__YOUR OBJECTIVE__:
What is needed here is each entry reproduced exactly, without its pictures.

----

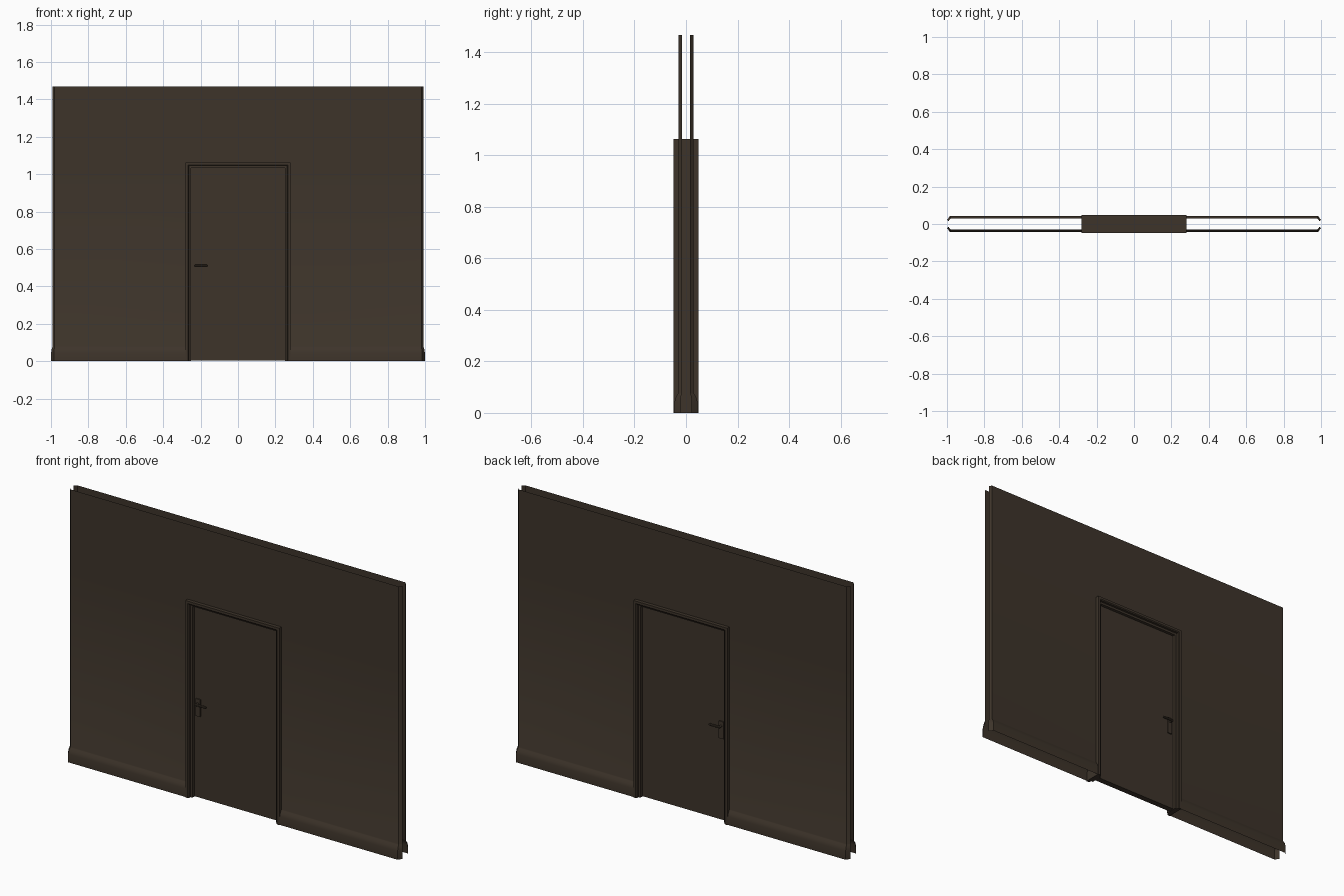
import bpy, bmesh, math
from mathutils import Matrix

if "Cube" in bpy.data.objects:
    bpy.data.objects.remove(bpy.data.objects["Cube"])

brown = bpy.data.materials.new("dark_brown")
brown.diffuse_color = (0.047, 0.034, 0.023, 1)
brown.use_nodes = True
brown.node_tree.nodes["Principled BSDF"].inputs["Base Color"].default_value = brown.diffuse_color


def finish(name, bm, solid=True):
    if solid:
        bmesh.ops.recalc_face_normals(bm, faces=bm.faces)
    me = bpy.data.meshes.new(name)
    bm.to_mesh(me)
    bm.free()
    me.materials.append(brown)
    ob = bpy.data.objects.new(name, me)
    bpy.context.collection.objects.link(ob)
    return ob


def add_box(bm, x0, x1, y0, y1, z0, z1):
    m = Matrix.Translation(((x0 + x1) / 2, (y0 + y1) / 2, (z0 + z1) / 2))
    m = m @ Matrix.Diagonal((x1 - x0, y1 - y0, z1 - z0, 1))
    return bmesh.ops.create_cube(bm, size=1, matrix=m)["verts"]


# Wall sheets: skirting profile rising into a plain wall, chamfered at the ends
OPEN_X, OPEN_Z, TOP = 0.27, 1.05, 1.468
# z, face depth, chamfer start x, end x, end depth
rows = [(0.0, 0.044, 0.984, 0.999, 0.022),
        (0.045, 0.044, 0.984, 0.999, 0.022),
        (0.062, 0.039, 0.983, 0.997, 0.020),
        (0.074, 0.031, 0.981, 0.993, 0.017),
        (0.078, 0.029, 0.980, 0.992, 0.0155),
        (OPEN_Z, 0.029, 0.980, 0.992, 0.0155),
        (TOP, 0.029, 0.980, 0.992, 0.0155)]


def wall_sheet(name, turn):
    bm = bmesh.new()
    grid = []
    for z, d, xc, xe, de in rows:
        pts = [(-xe, de), (-xc, d), (-OPEN_X, d), (OPEN_X, d), (xc, d), (xe, de)]
        grid.append([bm.verts.new((x, -y, z)) for x, y in pts])
    for r in range(len(rows) - 1):
        for c in range(5):
            if c == 2 and rows[r][0] < OPEN_Z:
                continue                      # doorway
            a, b = grid[r], grid[r + 1]
            bm.faces.new((a[c], a[c + 1], b[c + 1], b[c]))
    bmesh.ops.rotate(bm, verts=bm.verts, matrix=Matrix.Rotation(turn, 3, 'Z'))
    ob = finish(name, bm, solid=False)
    bpy.context.view_layer.objects.active = ob
    ob.select_set(True)
    bpy.ops.object.shade_smooth_by_angle(angle=math.radians(40))
    ob.select_set(False)


wall_sheet("front_wall_with_skirting", 0)
wall_sheet("back_wall_with_skirting", math.pi)

# Door frame: stepped profile (inset, depth) swept up, across and down
half = [(0, 0.048), (0.013, 0.048), (0.018, 0.044), (0.018, 0.032),
        (0.030, 0.032), (0.030, 0.0)]
profile = [(u, -y) for u, y in half] + [(u, y) for u, y in reversed(half[:-1])]
FX, FZ = 0.28, 1.063
bm = bmesh.new()
rings = []
for sx, top in ((-1, False), (-1, True), (1, True), (1, False)):
    rings.append([bm.verts.new((sx * (FX - u), y, FZ - u if top else 0))
                  for u, y in profile])
n = len(profile)
for a, b in zip(rings, rings[1:]):
    for i in range(n):
        j = (i + 1) % n
        bm.faces.new((a[i], a[j], b[j], b[i]))
bm.faces.new(rings[0])
bm.faces.new(rings[-1])
finish("door_frame", bm)

# Door leaf
bm = bmesh.new()
add_box(bm, -0.252, 0.252, -0.016, 0.016, 0.003, 1.035)
finish("door_leaf", bm)

# Handles on both faces: plate, neck and lever
for side, name in ((-1, "front_door_handle"), (1, "back_door_handle")):
    bm = bmesh.new()
    add_box(bm, -0.238, -0.211, 0.015, 0.022, 0.442, 0.535)
    neck = Matrix.Translation((-0.225, 0.030, 0.511)) @ Matrix.Rotation(math.pi / 2, 4, 'X')
    bmesh.ops.create_cone(bm, cap_ends=True, segments=12, radius1=0.006,
                          radius2=0.006, depth=0.02, matrix=neck)
    lever = add_box(bm, -0.232, -0.163, 0.034, 0.044, 0.505, 0.517)
    edges = list({e for v in lever for e in v.link_edges})
    bmesh.ops.bevel(bm, geom=edges, offset=0.003, segments=1, affect='EDGES')
    for v in bm.verts:
        v.co.y *= side
    finish(name, bm)
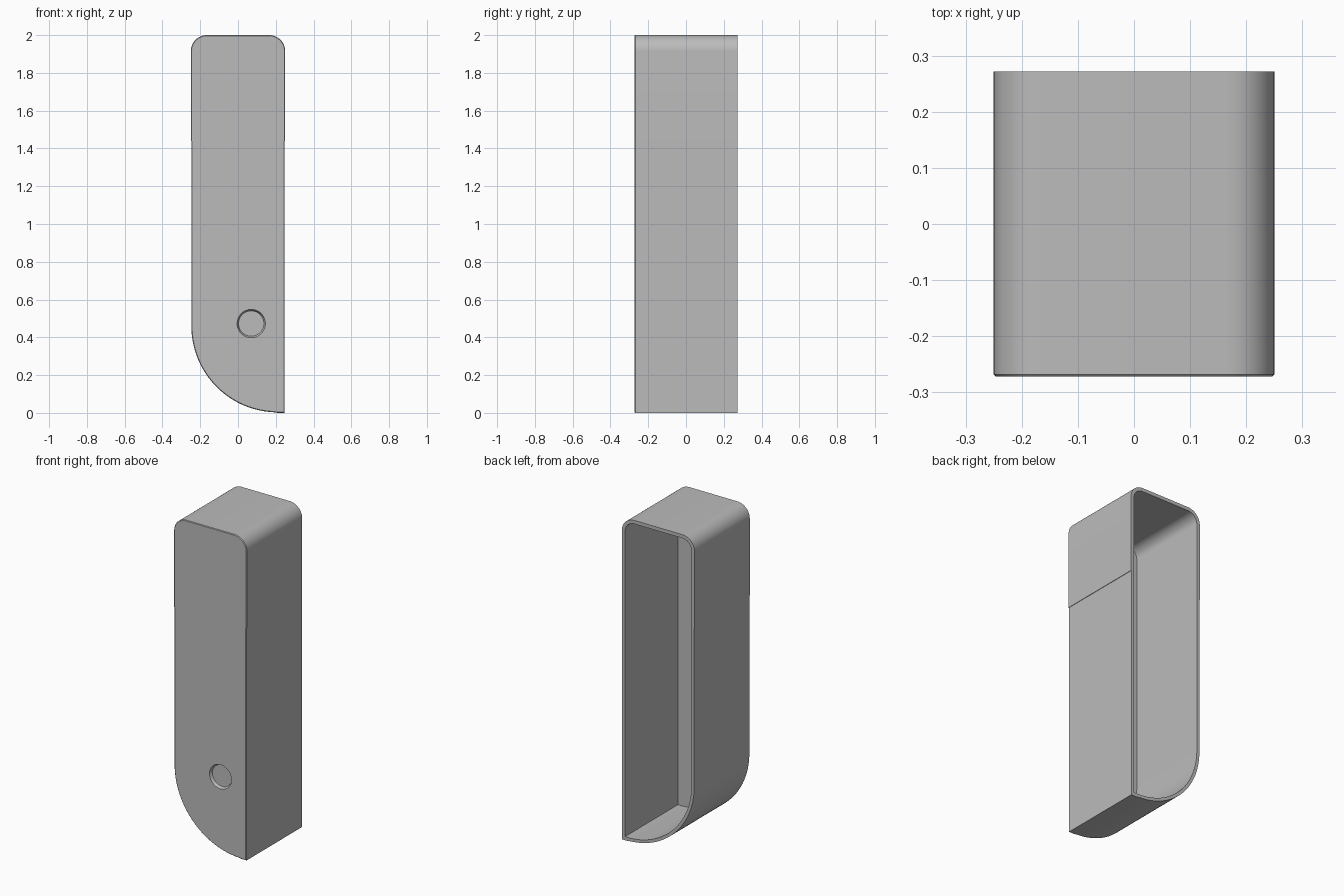
import bpy, bmesh
from math import sin, cos, pi, radians

cube = bpy.data.objects.get("Cube")
if cube:
    bpy.data.objects.remove(cube, do_unlink=True)

grey = bpy.data.materials.new("plain_grey")
grey.use_nodes = True
colour = (0.5, 0.5, 0.5, 1)
grey.diffuse_color = colour
grey.node_tree.nodes["Principled BSDF"].inputs["Base Color"].default_value = colour

HALF_W, HALF_D, HEIGHT = 0.25, 0.272, 2.0
CORNER, HEEL, STEP_Z, STEP = 0.085, 0.46, 1.44, 0.003
WALL, PLATE, BEVEL = 0.022, 0.025, 0.004


def arc(cx, cz, r, start, end, n):
    angles = [radians(start + (end - start) * i / n) for i in range(n + 1)]
    return [(cx + r * cos(a), cz + r * sin(a)) for a in angles]


def outline(inset, step):
    """Side outline: rounded top, large curved heel, square toe."""
    w = HALF_W - inset
    low = w - step
    cx = HALF_W - CORNER
    cz = HEIGHT - CORNER
    r = CORNER - inset
    pts = [(low, inset), (low, STEP_Z), (w, STEP_Z)]
    pts += arc(cx, cz, r, 0, 90, 12)
    pts += arc(-cx, cz, r, 90, 180, 12)
    pts += [(-w, STEP_Z), (-low, STEP_Z)]
    pts += arc(HEEL - HALF_W, HEEL, HEEL - inset - step, 180, 270, 32)[:-1]
    pts += [(HEEL - HALF_W, inset)]
    return pts


bm = bmesh.new()


def ring(points, y):
    return [bm.verts.new((x, y, z)) for x, z in points]


def bridge(a, b):
    for i in range(len(a)):
        j = (i + 1) % len(a)
        bm.faces.new((a[i], a[j], b[j], b[i]))


def loop_edges(r):
    return [bm.edges.get((r[i], r[i - 1])) for i in range(len(r))]


# Outer skin, open back rim and inner skin
rings = [
    ring(outline(BEVEL, STEP), -HALF_D),
    ring(outline(0, STEP), -HALF_D + BEVEL),
    ring(outline(0, STEP), HALF_D),
    ring(outline(WALL, 0), HALF_D),
    ring(outline(WALL, 0), -HALF_D + PLATE),
]
for a, b in zip(rings, rings[1:]):
    bridge(a, b)
bm.faces.new(rings[-1])

# Shallow round recess in the front plate
rim = ring(arc(0.07, 0.473, 0.075, 0, 360, 48)[:-1], -HALF_D)
floor = ring(arc(0.07, 0.473, 0.067, 0, 360, 48)[:-1], -HALF_D + 0.017)
bridge(rim, floor)
bm.faces.new(floor)
bmesh.ops.triangle_fill(bm, use_beauty=True,
                        edges=loop_edges(rings[0]) + loop_edges(rim))
bmesh.ops.recalc_face_normals(bm, faces=bm.faces)

mesh = bpy.data.meshes.new("open_case")
bm.to_mesh(mesh)
bm.free()
case = bpy.data.objects.new("open_case", mesh)
bpy.context.collection.objects.link(case)
mesh.materials.append(grey)

# Smooth curves, crisp edges
bpy.context.view_layer.objects.active = case
case.select_set(True)
bpy.ops.object.shade_smooth_by_angle(angle=radians(30))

----

__RESPONSE AREA__:
import bpy, bmesh, math
from mathutils import Matrix

if "Cube" in bpy.data.objects:
    bpy.data.objects.remove(bpy.data.objects["Cube"])

brown = bpy.data.materials.new("dark_brown")
brown.diffuse_color = (0.047, 0.034, 0.023, 1)
brown.use_nodes = True
brown.node_tree.nodes["Principled BSDF"].inputs["Base Color"].default_value = brown.diffuse_color


def finish(name, bm, solid=True):
    if solid:
        bmesh.ops.recalc_face_normals(bm, faces=bm.faces)
    me = bpy.data.meshes.new(name)
    bm.to_mesh(me)
    bm.free()
    me.materials.append(brown)
    ob = bpy.data.objects.new(name, me)
    bpy.context.collection.objects.link(ob)
    return ob


def add_box(bm, x0, x1, y0, y1, z0, z1):
    m = Matrix.Translation(((x0 + x1) / 2, (y0 + y1) / 2, (z0 + z1) / 2))
    m = m @ Matrix.Diagonal((x1 - x0, y1 - y0, z1 - z0, 1))
    return bmesh.ops.create_cube(bm, size=1, matrix=m)["verts"]


# Wall sheets: skirting profile rising into a plain wall, chamfered at the ends
OPEN_X, OPEN_Z, TOP = 0.27, 1.05, 1.468
# z, face depth, chamfer start x, end x, end depth
rows = [(0.0, 0.044, 0.984, 0.999, 0.022),
        (0.045, 0.044, 0.984, 0.999, 0.022),
        (0.062, 0.039, 0.983, 0.997, 0.020),
        (0.074, 0.031, 0.981, 0.993, 0.017),
        (0.078, 0.029, 0.980, 0.992, 0.0155),
        (OPEN_Z, 0.029, 0.980, 0.992, 0.0155),
        (TOP, 0.029, 0.980, 0.992, 0.0155)]


def wall_sheet(name, turn):
    bm = bmesh.new()
    grid = []
    for z, d, xc, xe, de in rows:
        pts = [(-xe, de), (-xc, d), (-OPEN_X, d), (OPEN_X, d), (xc, d), (xe, de)]
        grid.append([bm.verts.new((x, -y, z)) for x, y in pts])
    for r in range(len(rows) - 1):
        for c in range(5):
            if c == 2 and rows[r][0] < OPEN_Z:
                continue                      # doorway
            a, b = grid[r], grid[r + 1]
            bm.faces.new((a[c], a[c + 1], b[c + 1], b[c]))
    bmesh.ops.rotate(bm, verts=bm.verts, matrix=Matrix.Rotation(turn, 3, 'Z'))
    ob = finish(name, bm, solid=False)
    bpy.context.view_layer.objects.active = ob
    ob.select_set(True)
    bpy.ops.object.shade_smooth_by_angle(angle=math.radians(40))
    ob.select_set(False)


wall_sheet("front_wall_with_skirting", 0)
wall_sheet("back_wall_with_skirting", math.pi)

# Door frame: stepped profile (inset, depth) swept up, across and down
half = [(0, 0.048), (0.013, 0.048), (0.018, 0.044), (0.018, 0.032),
        (0.030, 0.032), (0.030, 0.0)]
profile = [(u, -y) for u, y in half] + [(u, y) for u, y in reversed(half[:-1])]
FX, FZ = 0.28, 1.063
bm = bmesh.new()
rings = []
for sx, top in ((-1, False), (-1, True), (1, True), (1, False)):
    rings.append([bm.verts.new((sx * (FX - u), y, FZ - u if top else 0))
                  for u, y in profile])
n = len(profile)
for a, b in zip(rings, rings[1:]):
    for i in range(n):
        j = (i + 1) % n
        bm.faces.new((a[i], a[j], b[j], b[i]))
bm.faces.new(rings[0])
bm.faces.new(rings[-1])
finish("door_frame", bm)

# Door leaf
bm = bmesh.new()
add_box(bm, -0.252, 0.252, -0.016, 0.016, 0.003, 1.035)
finish("door_leaf", bm)

# Handles on both faces: plate, neck and lever
for side, name in ((-1, "front_door_handle"), (1, "back_door_handle")):
    bm = bmesh.new()
    add_box(bm, -0.238, -0.211, 0.015, 0.022, 0.442, 0.535)
    neck = Matrix.Translation((-0.225, 0.030, 0.511)) @ Matrix.Rotation(math.pi / 2, 4, 'X')
    bmesh.ops.create_cone(bm, cap_ends=True, segments=12, radius1=0.006,
                          radius2=0.006, depth=0.02, matrix=neck)
    lever = add_box(bm, -0.232, -0.163, 0.034, 0.044, 0.505, 0.517)
    edges = list({e for v in lever for e in v.link_edges})
    bmesh.ops.bevel(bm, geom=edges, offset=0.003, segments=1, affect='EDGES')
    for v in bm.verts:
        v.co.y *= side
    finish(name, bm)
import bpy, bmesh
from math import sin, cos, pi, radians

cube = bpy.data.objects.get("Cube")
if cube:
    bpy.data.objects.remove(cube, do_unlink=True)

grey = bpy.data.materials.new("plain_grey")
grey.use_nodes = True
colour = (0.5, 0.5, 0.5, 1)
grey.diffuse_color = colour
grey.node_tree.nodes["Principled BSDF"].inputs["Base Color"].default_value = colour

HALF_W, HALF_D, HEIGHT = 0.25, 0.272, 2.0
CORNER, HEEL, STEP_Z, STEP = 0.085, 0.46, 1.44, 0.003
WALL, PLATE, BEVEL = 0.022, 0.025, 0.004


def arc(cx, cz, r, start, end, n):
    angles = [radians(start + (end - start) * i / n) for i in range(n + 1)]
    return [(cx + r * cos(a), cz + r * sin(a)) for a in angles]


def outline(inset, step):
    """Side outline: rounded top, large curved heel, square toe."""
    w = HALF_W - inset
    low = w - step
    cx = HALF_W - CORNER
    cz = HEIGHT - CORNER
    r = CORNER - inset
    pts = [(low, inset), (low, STEP_Z), (w, STEP_Z)]
    pts += arc(cx, cz, r, 0, 90, 12)
    pts += arc(-cx, cz, r, 90, 180, 12)
    pts += [(-w, STEP_Z), (-low, STEP_Z)]
    pts += arc(HEEL - HALF_W, HEEL, HEEL - inset - step, 180, 270, 32)[:-1]
    pts += [(HEEL - HALF_W, inset)]
    return pts


bm = bmesh.new()


def ring(points, y):
    return [bm.verts.new((x, y, z)) for x, z in points]


def bridge(a, b):
    for i in range(len(a)):
        j = (i + 1) % len(a)
        bm.faces.new((a[i], a[j], b[j], b[i]))


def loop_edges(r):
    return [bm.edges.get((r[i], r[i - 1])) for i in range(len(r))]


# Outer skin, open back rim and inner skin
rings = [
    ring(outline(BEVEL, STEP), -HALF_D),
    ring(outline(0, STEP), -HALF_D + BEVEL),
    ring(outline(0, STEP), HALF_D),
    ring(outline(WALL, 0), HALF_D),
    ring(outline(WALL, 0), -HALF_D + PLATE),
]
for a, b in zip(rings, rings[1:]):
    bridge(a, b)
bm.faces.new(rings[-1])

# Shallow round recess in the front plate
rim = ring(arc(0.07, 0.473, 0.075, 0, 360, 48)[:-1], -HALF_D)
floor = ring(arc(0.07, 0.473, 0.067, 0, 360, 48)[:-1], -HALF_D + 0.017)
bridge(rim, floor)
bm.faces.new(floor)
bmesh.ops.triangle_fill(bm, use_beauty=True,
                        edges=loop_edges(rings[0]) + loop_edges(rim))
bmesh.ops.recalc_face_normals(bm, faces=bm.faces)

mesh = bpy.data.meshes.new("open_case")
bm.to_mesh(mesh)
bm.free()
case = bpy.data.objects.new("open_case", mesh)
bpy.context.collection.objects.link(case)
mesh.materials.append(grey)

# Smooth curves, crisp edges
bpy.context.view_layer.objects.active = case
case.select_set(True)
bpy.ops.object.shade_smooth_by_angle(angle=radians(30))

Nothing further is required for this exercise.